I have a good idea for a holiday present. You can give it to your entire family or yourself. It's a perfect complement to that new video camera or that new stereo. It even works well with that new Cross pen. Like many good ideas, I found it right under my nose. I just finished a long book tour for a new novel. The title, "For One More Day," reflects the story; a man who magically gets one day back with someone who died in this case, his mother.
At one point late in that day, he asks his mother to tell him the family history, how everyone was related. She resists, saying, "I've told you that stuff." But the son never listened while she was alive.
This one last time, he does.
In my travels, I have been encouraging people to have that conversation. To ask their relatives about those who came before them, where they were born, how they lived, what they looked like, their favorite expressions, the food they cooked, the jobs they held, the quarters they lived in. I have been urging people to collect those stories before it's too late, before as happens in the book the family history is buried in the ground.
Then one night, on a plane, going from city to city, I realized how hypocritical I was being.
Because I had never done it myself.
And so I did.
I got a video camera. I flew home. And I sat my mother and father down on a couch and said, "Let's start from the beginning. As far back as you can remember."
What followed were several hours of memories. People long since dead came alive again. Names not spoken in years were beckoned and spelled for the record. Sure, some of the history came out a little crooked. My mother would get a face wrong, or think one uncle was actually another uncle, or this one had kids and the other one didn't. But between cajoling from my father and a few choice anecdotes, we got it right.
And I found out things I never knew. I never knew that my grandfather who died before I was born took my mother once a week to help him wash a car he owned but couldn't park near his apartment. I never knew my great-grandmother, who didn't speak English, and was once in a courtroom with a translator.
I never realized this uncle was the brother of that aunt. I never knew relatives I thought of as close kin were only related through marriage. In short, I got a crash course in our family tree. The branches made sense. The leaves came alive. And the camera? We forgot about it five minutes after we set it up. One thing about when families talk about families. It's nearly impossible to distract them. But I am looking at the film as I write this. And I realize that before me is the 2006 version of a dusty, gold-leafed book in an attic library.
This is our history. This is who I am. So with the holidays around the corner, I can now encourage this idea not only as an author but as practitioner: Get out the camera, the tape recorder, or the yellow pad. Clear aside a few empty hours. Put out a pot of coffee maybe a few cookies to get the brain cells going.
And collect the stories. Look. It has to be better than what most of us do with a video camera shove it in the face of visitors and yell, "Say something funny!"
Forcing a memory into a lens is one thing.
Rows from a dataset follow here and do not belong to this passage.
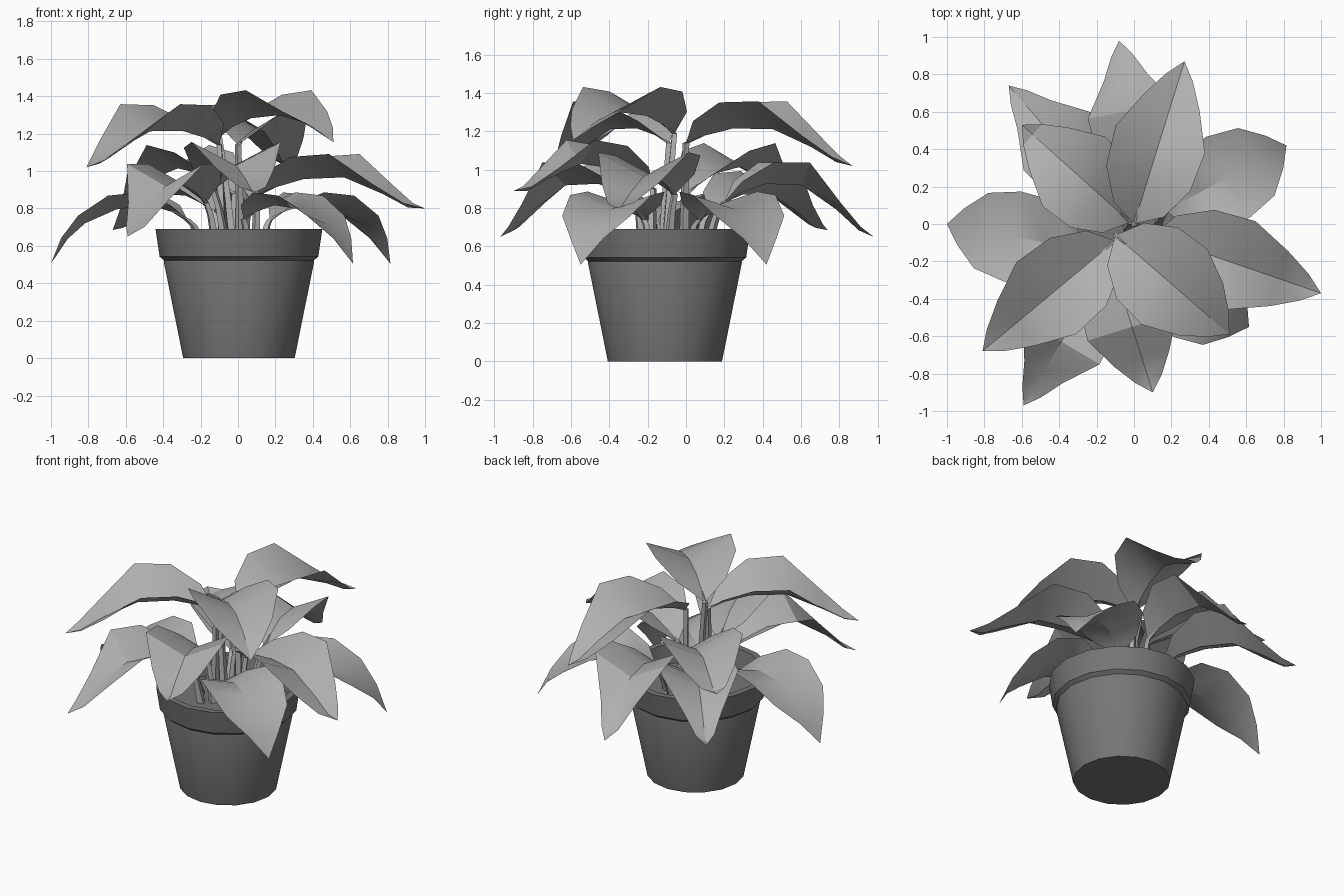
import bpy, bmesh, math
from mathutils import Vector

if "Cube" in bpy.data.objects:
    bpy.data.objects.remove(bpy.data.objects["Cube"])

CX, CY = 0.005, -0.11   # pot axis


def material(name, v):
    m = bpy.data.materials.new(name)
    m.diffuse_color = (v, v, v, 1)
    m.use_nodes = True
    m.node_tree.nodes["Principled BSDF"].inputs["Base Color"].default_value = m.diffuse_color
    return m


POT_GREY = material("pot_grey", 0.18)
LEAF_GREY = material("leaf_grey", 0.43)


def make_object(name, bm, mat, angle=30):
    bmesh.ops.recalc_face_normals(bm, faces=bm.faces)
    me = bpy.data.meshes.new(name)
    bm.to_mesh(me)
    bm.free()
    me.materials.append(mat)
    ob = bpy.data.objects.new(name, me)
    bpy.context.collection.objects.link(ob)
    bpy.ops.object.select_all(action='DESELECT')
    ob.select_set(True)
    bpy.context.view_layer.objects.active = ob
    bpy.ops.object.shade_smooth_by_angle(angle=math.radians(angle))
    return ob


def skin(bm, rings):
    for a, b in zip(rings, rings[1:]):
        n = len(a)
        for i in range(n):
            bm.faces.new((a[i], a[(i + 1) % n], b[(i + 1) % n], b[i]))


def lathe(name, profile, sides=16):
    bm = bmesh.new()
    rings = []
    for r, z in profile:
        rings.append([bm.verts.new((CX + r * math.cos(2 * math.pi * i / sides),
                                    CY + r * math.sin(2 * math.pi * i / sides), z))
                      for i in range(sides)])
    skin(bm, rings)
    bm.faces.new(rings[0])
    bm.faces.new(rings[-1])
    return make_object(name, bm, POT_GREY)


# Pot with flared rim and closed soil surface inside
lathe("pot", [(0.298, 0), (0.402, 0.515), (0.40, 0.522), (0.424, 0.542), (0.446, 0.69),
              (0.405, 0.69), (0.38, 0.57)])


# Folded leaf blade: (position along rib, half width, share of tip dip)
OUTLINE = [(0.09, 0.14, 0), (0.28, 0.235, 0), (0.52, 0.25, 0), (0.75, 0.155, 0.8), (0.9, 0.075, 1)]


def leaf(name, base, tip, mid_z, fold, width, tail, dip):
    b, t = Vector(base), Vector(tip)
    d = (t - b).xy.normalized()
    side = Vector((-d.y, d.x, 0))

    def rib(s):
        p = b.lerp(t, s)
        m = 0.45   # parabola through base, middle and tip heights
        p.z = (b.z * (s - m) * (s - 1) / m + mid_z * s * (s - 1) / (m * (m - 1))
               + t.z * s * (s - m) / (1 - m))
        return p

    bm = bmesh.new()
    root, end = bm.verts.new(b), bm.verts.new(t)
    rows = []
    for s, w, k in OUTLINE:
        w *= width * (tail if s > 0.7 else 1)
        p = rib(s) - Vector((0, 0, dip * k))
        lift = Vector((0, 0, w * fold * (0.65 if s > 0.7 else 1)))
        rows.append([bm.verts.new(q) for q in (p + side * w + lift, p, p - side * w + lift)])
    for k in (0, 1):
        bm.faces.new((root, rows[0][k], rows[0][k + 1]))
        for a, c in zip(rows, rows[1:]):
            bm.faces.new((a[k], c[k], c[k + 1], a[k + 1]))
        bm.faces.new((rows[-1][k], end, rows[-1][k + 1]))
    make_object(name, bm, LEAF_GREY)

    # Stem from the soil up to the blade
    off = Vector((b.x - CX, b.y - CY, 0))
    foot = Vector((CX, CY, 0.56)) + off * 0.55 + Vector((d.x, d.y, 0)) * 0.04
    knee = foot.lerp(b, 0.6) + Vector((0, 0, 0.04))
    bm = bmesh.new()
    rings = []
    for p, r in ((foot, 0.028), (knee, 0.02), (b, 0.018), (rib(0.1), 0.008)):
        rings.append([bm.verts.new(p + (side * math.cos(a) + Vector((d.x, d.y, 0)) * math.sin(a)) * r)
                      for a in (i * math.pi / 2 for i in range(4))])
    skin(bm, rings)
    bm.faces.new(rings[0])
    bm.faces.new(rings[-1])
    make_object(name + "_stem", bm, LEAF_GREY)


# Leaf tiers: fold, width, tail width, tip dip, then (base, tip, middle height)
TIERS = {
    "top_leaf": (0.58, 1.0, 1.0, 0.04, [
        ((0.0, 0.0, 1.14), (0.27, 0.87, 1.02), 1.22),
        ((-0.1, -0.09, 1.14), (-0.81, -0.68, 1.02), 1.22)]),
    "crown_leaf": (0.5, 1.07, 1.1, 0.0, [
        ((-0.1, -0.06, 1.19), (0.51, -0.59, 1.155), 1.30)]),
    "middle_leaf": (0.5, 1.0, 1.0, 0.05, [
        ((0.1, -0.06, 0.87), (1.0, -0.37, 0.80), 0.97),
        ((-0.13, -0.17, 0.9), (0.1, -0.9, 0.89), 1.03),
        ((-0.02, 0.01, 0.88), (-0.6, 0.53, 0.93), 1.01)]),
    "outer_leaf": (0.5, 0.95, 0.8, 0.05, [
        ((0.06, 0.2, 0.83), (-0.08, 0.98, 0.65), 0.93),
        ((-0.17, -0.26, 0.83), (-0.59, -0.97, 0.65), 0.93),
        ((-0.13, 0.12, 0.78), (-0.67, 0.74, 0.685), 0.88)]),
    "low_leaf": (0.3, 0.98, 1.35, -0.03, [
        ((0.17, 0.07, 0.74), (0.815, 0.42, 0.505), 0.81),
        ((0.03, -0.22, 0.74), (0.615, -0.55, 0.505), 0.81),
        ((-0.27, -0.14, 0.74), (-1.0, 0.0, 0.505), 0.81)]),
}
for tier, (fold, width, tail, dip, items) in TIERS.items():
    for n, (base, tip, mid_z) in enumerate(items, 1):
        leaf(f"{tier}_{n}", base, tip, mid_z, fold, width, tail, dip)
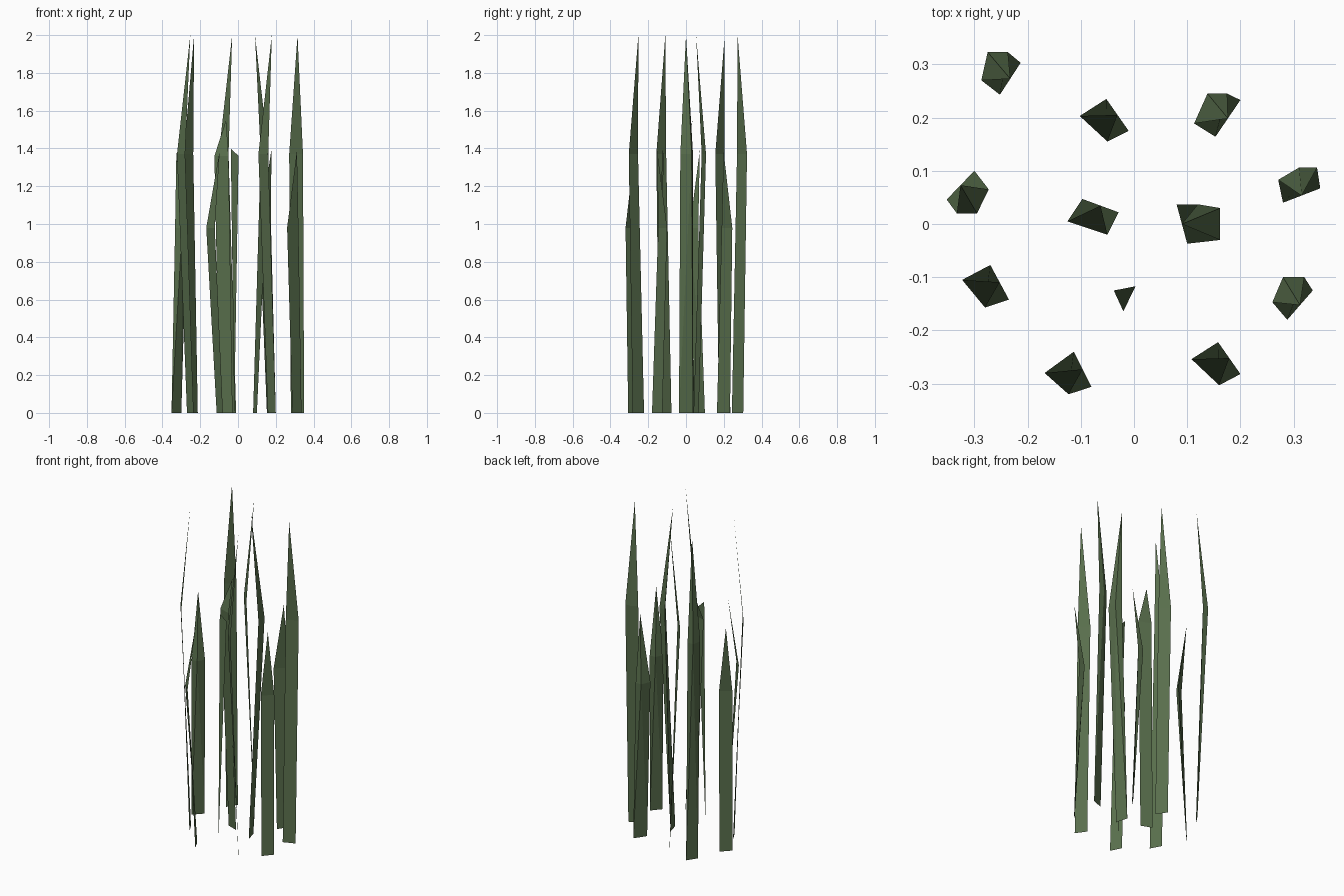
import bpy, bmesh

if "Cube" in bpy.data.objects:
    bpy.data.objects.remove(bpy.data.objects["Cube"])

green = bpy.data.materials.new("reed green")
green.diffuse_color = (0.098, 0.156, 0.072, 1)
green.use_nodes = True
green.node_tree.nodes["Principled BSDF"].inputs["Base Color"].default_value = green.diffuse_color


def make_object(name, verts, faces):
    mesh = bpy.data.meshes.new(name)
    mesh.from_pydata(verts, [], faces)
    bm = bmesh.new()
    bm.from_mesh(mesh)
    bmesh.ops.recalc_face_normals(bm, faces=bm.faces)
    bm.to_mesh(mesh)
    bm.free()
    mesh.materials.append(green)
    obj = bpy.data.objects.new(name, mesh)
    bpy.context.collection.objects.link(obj)


def blade(name, b0, b1, m0, m1, fold, mid_z, tip_z):
    """Flat base edge, bowed middle edge, pointed tip over the base; fold gives a ridge behind the middle."""
    tip = ((b0[0] + b1[0]) / 2, (b0[1] + b1[1]) / 2, tip_z)
    verts = [(*b0, 0), (*b1, 0), (*m1, mid_z), (*m0, mid_z), tip]
    faces = [(0, 1, 2, 3), (3, 2, 4)]
    if fold:
        verts.append((*fold, mid_z))
        faces += [(0, 5, 1), (0, 3, 5), (1, 5, 2), (3, 4, 5), (5, 4, 2)]
    make_object(name, verts, faces)


# Tall blades: base ends, middle ends, ridge point
tall = [
    ((-.252, .243), (-.213, .303), (-.287, .27), (-.237, .323), (-.275, .323)),
    ((-.052, .235), (-.01, .175), (-.102, .203), (-.05, .155), None),
    ((.08, .037), (.10, -.037), (.12, .037), (.162, -.03), (.162, .03)),
    ((.28, .04), (.35, .067), (.271, .083), (.344, .106), (.31, .106)),
    ((-.27, -.077), (-.235, -.142), (-.323, -.105), (-.28, -.157), None),
    ((.158, -.222), (.20, -.282), (.108, -.254), (.16, -.303), None),
]
for i, t in enumerate(tall):
    blade(f"tall_blade_{i + 1}", *t, 1.37, 2.0)

# Short blades
short = [
    ((.153, .164), (.20, .233), (.113, .189), (.175, .245), (.138, .245)),
    ((-.352, .046), (-.30, .10), (-.333, .02), (-.273, .065), (-.295, .02)),
    ((.288, -.18), (.336, -.125), (.26, -.147), (.32, -.10), (.28, -.10)),
    ((-.113, -.24), (-.08, -.306), (-.168, -.28), (-.123, -.32), None),
]
for i, s in enumerate(short):
    blade(f"short_blade_{i + 1}", *s, 0.98, 1.39)

# Blunt blade near the centre
blade("blunt_blade", (-.097, .047), (-.029, .022), (-.125, .005), (-.05, -.02), None, 1.36, 1.55)

# Broken sliver, narrow at the ground
make_object("broken_blade", [(-.02, -.164, 0), (.003, -.117, 1.36), (-.038, -.125, 1.40)], [(0, 1, 2)])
Capturing one is another.
Besides, there are few things sadder than a child asking questions about Grandpa or Aunt May and the parent wishing someone were still alive who could give the answer. We should never let that happen. We don't have to. Try this at home. It's as classic as a red necktie. As timeless as a diamond. It's the best gift I can think of: Find out who you are.
Even an Xbox can't do that.